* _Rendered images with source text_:
━━━━━━

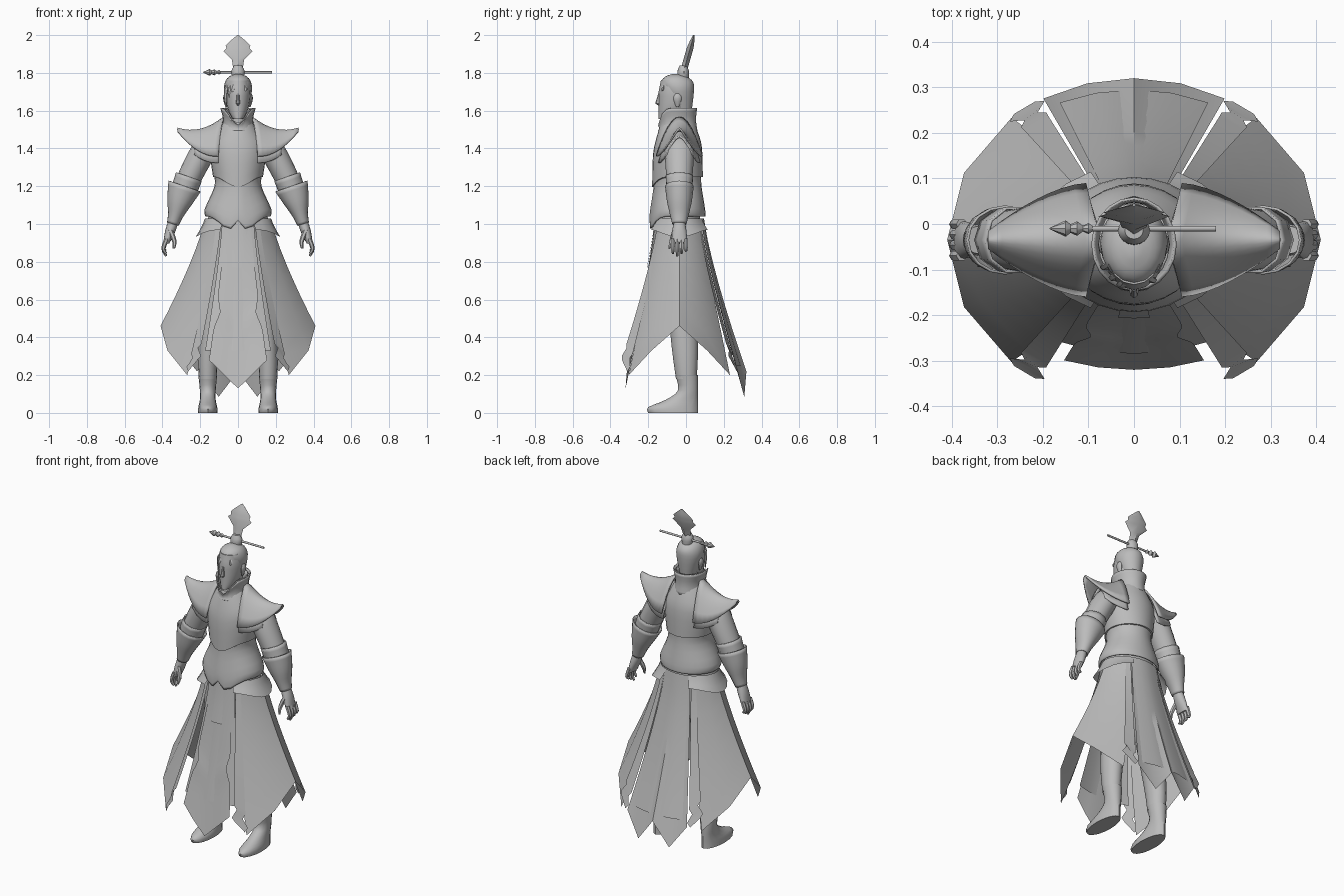
import bpy
from math import radians, sin, cos, exp, pi, tau
from mathutils import Vector

cube = bpy.data.objects.get("Cube")
if cube:
    bpy.data.objects.remove(cube)

grey = bpy.data.materials.new("plain grey")
grey.use_nodes = True
grey.diffuse_color = (.5, .5, .5, 1)
grey.node_tree.nodes["Principled BSDF"].inputs["Base Color"].default_value = grey.diffuse_color

BODY_Y = -.045          # middle of the torso
ARM_Y = -.035           # middle of the arms and skirt
WAIST = Vector((.175, .13))
WAIST_Z = 1.03


def lerp(a, b, t):
    return a + (b - a) * t


def make(name, verts, faces, mirror=False, thickness=0):
    """Create a smooth-shaded part in the shared grey."""
    mesh = bpy.data.meshes.new(name)
    mesh.from_pydata(verts, [], faces)
    mesh.materials.append(grey)
    part = bpy.data.objects.new(name, mesh)
    bpy.context.collection.objects.link(part)
    bpy.ops.object.select_all(action="DESELECT")
    bpy.context.view_layer.objects.active = part
    part.select_set(True)
    bpy.ops.object.mode_set(mode="EDIT")
    bpy.ops.mesh.select_all(action="SELECT")
    bpy.ops.mesh.normals_make_consistent(inside=False)
    bpy.ops.object.mode_set(mode="OBJECT")
    bpy.ops.object.shade_smooth_by_angle(angle=radians(40))
    if thickness:
        part.modifiers.new("thickness", "SOLIDIFY").thickness = thickness
    if mirror:
        part.modifiers.new("mirror", "MIRROR")


def quads(rows, columns, closed=False):
    """Faces of a grid whose rows may close into rings."""
    faces = []
    for row in range(rows - 1):
        for column in range(columns if closed else columns - 1):
            a = row * columns + column
            b = row * columns + (column + 1) % columns
            faces.append((a, b, b + columns, a + columns))
    return faces


def smooth_rows(rows, steps):
    """Pass a smooth curve through all columns of a short profile."""
    result = []
    last = len(rows) - 1
    for i in range(last):
        near = rows[max(i - 1, 0)], rows[i], rows[i + 1], rows[min(i + 2, last)]
        for step in range(steps):
            t = step / steps
            result.append([b + t * ((c - a) / 2 + t * (a - 2.5 * b + 2 * c - d / 2
                           + t * (1.5 * (b - c) + (d - a) / 2)))
                           for a, b, c, d in zip(*near)])
    return result + [rows[-1]]


def tube(name, profile, y=lambda z, depth: BODY_Y, sides=16, steps=3,
         mirror=False, solid=True, start_dip=0, end_dip=0, notch=0):
    """Loft ellipses (x, z, across, depth); the dips pull the front of an end down."""
    rows = smooth_rows(profile, steps)
    last = len(rows) - 1
    verts = []
    for i, (x, z, across, depth) in enumerate(rows):
        before, after = rows[max(i - 1, 0)], rows[min(i + 1, last)]
        along = Vector((after[0] - before[0], 0, after[1] - before[1])).normalized()
        sideways = Vector((along.z, 0, -along.x))
        dip = lerp(start_dip, end_dip, i / last)
        for k in range(sides):
            a = tau * k / sides
            point = Vector((x, y(z, depth) + depth * sin(a), z)) + sideways * across * cos(a)
            front = max(0, -sin(a))
            point.z -= dip * (front ** 5 - notch * front ** 60)
            verts.append(point)
    faces = quads(len(rows), sides, True)
    if solid:
        faces += [tuple(range(sides)), tuple(range(last * sides, len(verts)))]
    make(name, verts, faces, mirror, 0 if solid else .006)


def sheet(name, middle, spread, hem, reach=(.41, .355), columns=5, rows=8,
          width=lambda t: 1, mirror=True):
    """Cloth falling from the waist oval to a wider oval, with a shaped hem."""
    verts = []
    for row in range(rows):
        t = row / (rows - 1)
        oval = WAIST.lerp(Vector(reach), t ** 1.25)
        for column in range(columns):
            u = 2 * column / (columns - 1) - 1
            a = radians(middle + u * spread * width(t))
            verts.append((oval.x * cos(a), ARM_Y + oval.y * sin(a), lerp(WAIST_Z, hem(u), t)))
    make(name, verts, quads(rows, columns), mirror)


def shoulder(name, length, shrink, lower, columns=13, rows=9):
    """Arched guard that narrows and lifts towards its outer tip."""
    verts = []
    for row in range(rows):
        s = length * row / (rows - 1)
        ridge = 1.57 - .2 * s + .14 * s * s - lower
        for column in range(columns):
            u = 2 * column / (columns - 1) - 1
            x = .075 + .245 * s + .03 * abs(u) * (1 - s)
            half = shrink * (.125 - .105 * s ** 1.6)
            drop = .02 + .19 * (1 - s)
            verts.append((x, ARM_Y + half * u, ridge - drop * abs(u) ** 1.9))
    make(name, verts, quads(rows, columns), True, .01)


def arm_y(z, depth):
    return ARM_Y


# Boots, trousers and hips
tube("boot", [(.16, 0, .052, .132), (.16, .03, .05, .132), (.16, .07, .042, .085),
              (.16, .12, .042, .053), (.16, .2, .05, .06)],
     lambda z, depth: .064 - depth, mirror=True)
tube("leg", [(.16, .18, .047, .055), (.155, .35, .056, .07), (.11, .75, .08, .09), (.08, 1, .09, .1)],
     lambda z, depth: .01 - z * .045, mirror=True)
tube("hips", [(0, .9, .15, .1), (0, 1, .165, .12), (0, 1.12, .13, .11)])

# Skirt: side, back and front cloths with linings
sheet("skirt_side", 0, 49, lambda u: .46 - .26 * abs(u), width=lambda t: lerp(1.22, 1, t))
sheet("skirt_back", 90, 29, lambda u: .22 - .135 * sin(pi * abs(u)), mirror=False)
sheet("skirt_back_lining", 90, 24, lambda u: .25, (.4, .33), mirror=False)
sheet("skirt_front", -90, 22, lambda u: .13 + .15 * abs(u), (.41, .285), rows=25,
      width=lambda t: 1 - .2 * exp(-((t - .66) * 14) ** 2), mirror=False)
sheet("skirt_front_lining", -90, 28, lambda u: .33, (.37, .25), mirror=False)
sheet("front_sash", -90, 8, lambda u: .77, (.25, .172), rows=4, mirror=False)
sheet("hip_flap", 0, 65, lambda u: .95 - .02 * cos(u * pi), (.225, .165), columns=9, rows=4)


# Hanging straps with a pinched, hooked tip
def strap_width(t):
    return 1 + .45 * sin(t * 60) if t > .87 else 1.1


for place, angle in (("front", -55), ("back", 55)):
    sheet(place + "_strap", angle, 4.5, lambda u: .25 - .03 * u, (.42, .355),
          columns=2, rows=36, width=strap_width)

# Torso armour with pointed front edges
tube("waist_armour", [(0, 1.04, .172, .148), (0, 1.08, .176, .146), (0, 1.2, .124, .127), (0, 1.27, .13, .125)],
     sides=28, solid=False, start_dip=.09, notch=.75)
tube("breastplate", [(0, 1.25, .132, .134), (0, 1.4, .15, .13), (0, 1.48, .115, .11), (0, 1.54, .075, .085)],
     sides=28, start_dip=.055)
tube("collar", [(0, 1.49, .08, .1), (0, 1.55, .072, .092), (0, 1.615, .088, .098)],
     sides=20, solid=False, end_dip=.09)
tube("collar_lining", [(0, 1.53, .06, .078), (0, 1.61, .072, .085)],
     sides=20, solid=False, end_dip=.08)

# Shoulder guards in two layers
shoulder("shoulder_guard", 1, 1, 0)
shoulder("shoulder_lining", .6, .9, .035)

# Arms and flared gauntlets
tube("sleeve", [(.13, 1.44, .05, .07), (.18, 1.39, .066, .078), (.25, 1.26, .064, .07), (.29, 1.17, .06, .062)],
     arm_y, mirror=True)
tube("elbow_cuff", [(.26, 1.25, .072, .076), (.285, 1.18, .07, .07)], arm_y, sides=10, mirror=True, solid=False)
tube("gauntlet", [(.283, 1.2, .09, .076), (.31, 1.12, .067, .066), (.33, 1.05, .042, .05), (.345, 1, .032, .038)],
     arm_y, mirror=True, solid=False)

# Hands
tube("palm", [(.343, 1.01, .027, .03), (.36, .96, .026, .038), (.38, .9, .016, .042)], arm_y, mirror=True)
for i in range(4):
    finger_y = ARM_Y + (i - 1.5) * .023
    tip = .83 + .014 * abs(i - 1)
    tube("finger", [(.378, .92, .013, .012), (.395, .87, .011, .011), (.38, tip, .006, .006)],
         lambda z, depth: finger_y, sides=6, mirror=True)
tube("thumb", [(.36, .97, .014, .014), (.337, .91, .012, .012), (.34, .87, .006, .006)],
     lambda z, depth: lerp(-.08, -.06, (z - .9) * 15), sides=6, mirror=True)

# Head and face
tube("neck", [(0, 1.5, .048, .055), (0, 1.62, .046, .052)], lambda z, depth: ARM_Y, steps=1)
tube("head", [(0, 1.555, .024, .035), (0, 1.58, .042, .06), (0, 1.63, .06, .085),
              (0, 1.7, .068, .09), (0, 1.76, .06, .07)],
     lambda z, depth: depth - .145 + max(0, z - 1.7) * .2)
tube("nose", [(0, 1.628, .004, .004), (0, 1.638, .011, .02), (0, 1.69, .006, .004)],
     lambda z, depth: -.143, sides=8, steps=1)
tube("ear", [(.062, 1.62, .005, .008), (.069, 1.665, .01, .022), (.068, 1.69, .004, .01)],
     mirror=True, sides=8)

# Hair cap, fringe strands, topknot and fan of hair
tube("hair", [(0, 1.6, .045, .05), (0, 1.7, .073, .08), (0, 1.75, .069, .085),
              (0, 1.78, .048, .058), (0, 1.795, .01, .015)],
     lambda z, depth: lerp(-.02, -.05, (z - 1.6) * 6))
for reach, end in ((-.045, 1.67), (-.028, 1.7), (.04, 1.71), (-.063, 1.61)):
    tube("fringe", [(reach / 4, 1.77, .012, .01), (reach, 1.71, .012, .008), (reach, end, .002, .002)],
         lambda z, depth: -.142 + reach * reach * 12 + max(0, z - 1.72) * .6, sides=6)
tube("topknot", [(0, 1.775, .03, .03), (0, 1.81, .035, .03), (0, 1.84, .02, .018)],
     lambda z, depth: -.015)
tube("hair_fan", [(0, 1.82, .025, .018), (0, 1.87, .032, .018), (0, 1.915, .078, .018), (0, 1.93, .06, .018),
                  (0, 1.945, .066, .016), (0, 1.97, .04, .012), (0, 2, .004, .004)],
     lambda z, depth: lerp(-.01, .042, (z - 1.82) * 5.5), sides=4, steps=1)

# Hairpin with a spear-shaped end
PIN_Z = 1.803
tube("hairpin", [(-.16, PIN_Z, .006, .006), (.18, PIN_Z, .006, .006)], lambda z, depth: -.01, steps=1)
for x, size in ((-.15, .018), (-.125, .016), (-.1, .012)):
    tube("pin_point", [(x - size * 2, PIN_Z, .001, .001), (x, PIN_Z, size, size), (x + size, PIN_Z, .004, .004)],
         lambda z, depth: -.01, sides=8, steps=1)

━━━━━━

* _Task description_:
Only the lines from the top of the records through the line with "bpy.ops.object.shade_smooth_by_angle(angle=radians(40))" belong in the copy; write them out exactly, leaving out pictures.

* _Result below_:
import bpy
from math import radians, sin, cos, exp, pi, tau
from mathutils import Vector

cube = bpy.data.objects.get("Cube")
if cube:
    bpy.data.objects.remove(cube)

grey = bpy.data.materials.new("plain grey")
grey.use_nodes = True
grey.diffuse_color = (.5, .5, .5, 1)
grey.node_tree.nodes["Principled BSDF"].inputs["Base Color"].default_value = grey.diffuse_color

BODY_Y = -.045          # middle of the torso
ARM_Y = -.035           # middle of the arms and skirt
WAIST = Vector((.175, .13))
WAIST_Z = 1.03


def lerp(a, b, t):
    return a + (b - a) * t


def make(name, verts, faces, mirror=False, thickness=0):
    """Create a smooth-shaded part in the shared grey."""
    mesh = bpy.data.meshes.new(name)
    mesh.from_pydata(verts, [], faces)
    mesh.materials.append(grey)
    part = bpy.data.objects.new(name, mesh)
    bpy.context.collection.objects.link(part)
    bpy.ops.object.select_all(action="DESELECT")
    bpy.context.view_layer.objects.active = part
    part.select_set(True)
    bpy.ops.object.mode_set(mode="EDIT")
    bpy.ops.mesh.select_all(action="SELECT")
    bpy.ops.mesh.normals_make_consistent(inside=False)
    bpy.ops.object.mode_set(mode="OBJECT")
    bpy.ops.object.shade_smooth_by_angle(angle=radians(40))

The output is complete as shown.